Defender William Troost-Ekong was devasted by last night’s defeat and tweeted afterwards:
Hard to describe in words how that felt. It was an emotional rollercoaster. We gave everything against Argentina last night. I’m grateful and proud to have represented Nigeria and all Nigerians at this World Cup. But most of all I am humbled and thank God for bringing me this far pic.twitter.com/JpUnuvmpTb
— William Troost-Ekong (@WTroostEkong) June 27, 2018
But despite some acute shortages in quality in certain parts of the team, this was a Nigeria side that could have gone beyond the first round. It was a better squad than the one that was knocked out by France in the last 16 four years ago. Coach Rohr’s conservative and weaselly approach must bear some responsibility for this failure to proceed beyond the group stages.
While there have been improvements in defending set-pieces and goalie Uzoho has grown in this tournament, playing with one striker usually handed the initiative to opponents. Rohr’s team selections and substitutions also seemed to handicap their efforts. Brian Idowu, for instance, put in a solid shift at left-back. But he had nothing to offer going forward. With little creativity coming from the Nigerian midfield, the full-backs/wing-backs could have provided the width and a route to getting behind opposing defences. But Rohr lacked the bravery to start the more adventurous Tyronne Ebuehi.

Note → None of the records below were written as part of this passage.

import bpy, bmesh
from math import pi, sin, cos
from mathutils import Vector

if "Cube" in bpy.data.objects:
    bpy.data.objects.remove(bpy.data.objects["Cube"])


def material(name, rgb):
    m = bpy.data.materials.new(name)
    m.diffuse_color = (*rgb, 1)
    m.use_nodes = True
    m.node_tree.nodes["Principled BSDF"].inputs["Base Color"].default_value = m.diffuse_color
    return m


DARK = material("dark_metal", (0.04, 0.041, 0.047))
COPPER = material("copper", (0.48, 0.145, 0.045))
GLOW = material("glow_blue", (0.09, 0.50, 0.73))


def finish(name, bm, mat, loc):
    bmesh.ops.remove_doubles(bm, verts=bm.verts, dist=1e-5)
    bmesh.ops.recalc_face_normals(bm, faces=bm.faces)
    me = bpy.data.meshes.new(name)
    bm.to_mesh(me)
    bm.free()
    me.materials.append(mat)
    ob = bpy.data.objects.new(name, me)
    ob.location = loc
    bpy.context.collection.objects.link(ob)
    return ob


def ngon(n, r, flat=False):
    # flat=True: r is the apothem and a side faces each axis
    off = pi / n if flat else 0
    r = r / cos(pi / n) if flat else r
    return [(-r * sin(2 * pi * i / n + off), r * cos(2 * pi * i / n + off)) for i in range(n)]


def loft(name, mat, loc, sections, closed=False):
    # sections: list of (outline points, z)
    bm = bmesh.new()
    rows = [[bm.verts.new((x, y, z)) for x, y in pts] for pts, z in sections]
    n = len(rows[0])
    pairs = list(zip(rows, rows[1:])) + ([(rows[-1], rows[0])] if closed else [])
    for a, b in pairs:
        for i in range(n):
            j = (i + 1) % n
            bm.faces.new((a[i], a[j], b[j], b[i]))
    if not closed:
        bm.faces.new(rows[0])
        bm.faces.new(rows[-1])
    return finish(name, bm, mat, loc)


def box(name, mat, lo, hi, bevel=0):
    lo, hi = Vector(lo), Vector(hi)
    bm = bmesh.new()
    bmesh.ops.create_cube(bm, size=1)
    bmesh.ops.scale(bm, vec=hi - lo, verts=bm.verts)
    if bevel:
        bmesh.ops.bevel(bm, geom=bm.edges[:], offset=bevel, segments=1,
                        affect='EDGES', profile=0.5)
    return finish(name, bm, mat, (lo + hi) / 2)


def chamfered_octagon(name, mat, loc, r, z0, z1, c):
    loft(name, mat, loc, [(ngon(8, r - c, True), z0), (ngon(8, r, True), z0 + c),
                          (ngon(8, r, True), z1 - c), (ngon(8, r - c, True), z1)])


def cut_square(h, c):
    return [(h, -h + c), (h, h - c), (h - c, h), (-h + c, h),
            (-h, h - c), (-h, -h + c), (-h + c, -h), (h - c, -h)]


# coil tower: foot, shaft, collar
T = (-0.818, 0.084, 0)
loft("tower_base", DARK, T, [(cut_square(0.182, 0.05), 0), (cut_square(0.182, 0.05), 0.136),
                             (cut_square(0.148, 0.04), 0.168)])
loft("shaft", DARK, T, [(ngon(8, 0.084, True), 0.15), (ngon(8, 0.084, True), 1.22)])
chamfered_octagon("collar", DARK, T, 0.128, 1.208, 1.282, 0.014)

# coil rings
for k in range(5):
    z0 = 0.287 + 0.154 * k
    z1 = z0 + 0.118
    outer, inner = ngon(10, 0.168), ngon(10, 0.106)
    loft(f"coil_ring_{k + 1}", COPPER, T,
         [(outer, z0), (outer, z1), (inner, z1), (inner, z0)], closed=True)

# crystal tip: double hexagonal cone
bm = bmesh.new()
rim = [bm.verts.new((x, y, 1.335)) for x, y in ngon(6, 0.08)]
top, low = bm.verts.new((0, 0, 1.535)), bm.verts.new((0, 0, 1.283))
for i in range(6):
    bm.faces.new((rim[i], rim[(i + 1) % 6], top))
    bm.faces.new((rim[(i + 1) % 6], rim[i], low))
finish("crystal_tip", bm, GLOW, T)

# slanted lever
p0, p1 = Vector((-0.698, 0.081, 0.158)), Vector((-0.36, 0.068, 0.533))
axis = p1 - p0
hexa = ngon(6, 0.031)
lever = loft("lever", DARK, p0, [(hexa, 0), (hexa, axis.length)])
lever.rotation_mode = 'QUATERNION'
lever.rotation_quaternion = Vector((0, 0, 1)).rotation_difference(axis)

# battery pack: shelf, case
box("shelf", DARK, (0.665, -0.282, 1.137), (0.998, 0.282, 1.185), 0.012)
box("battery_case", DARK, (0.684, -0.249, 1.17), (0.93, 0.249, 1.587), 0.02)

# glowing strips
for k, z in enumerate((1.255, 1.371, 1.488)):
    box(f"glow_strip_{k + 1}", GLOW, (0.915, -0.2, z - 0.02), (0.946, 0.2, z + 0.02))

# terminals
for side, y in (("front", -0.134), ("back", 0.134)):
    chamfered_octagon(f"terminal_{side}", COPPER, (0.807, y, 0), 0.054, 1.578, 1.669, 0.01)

Nigeria may rue the missed chances, and the rotten luck of landing in such a tough group and with Argentina again. But Rohr is in no position to complain because fortune favours the brave. And like electricity in Nigeria, Rohr’s bravery was in chronic short supply.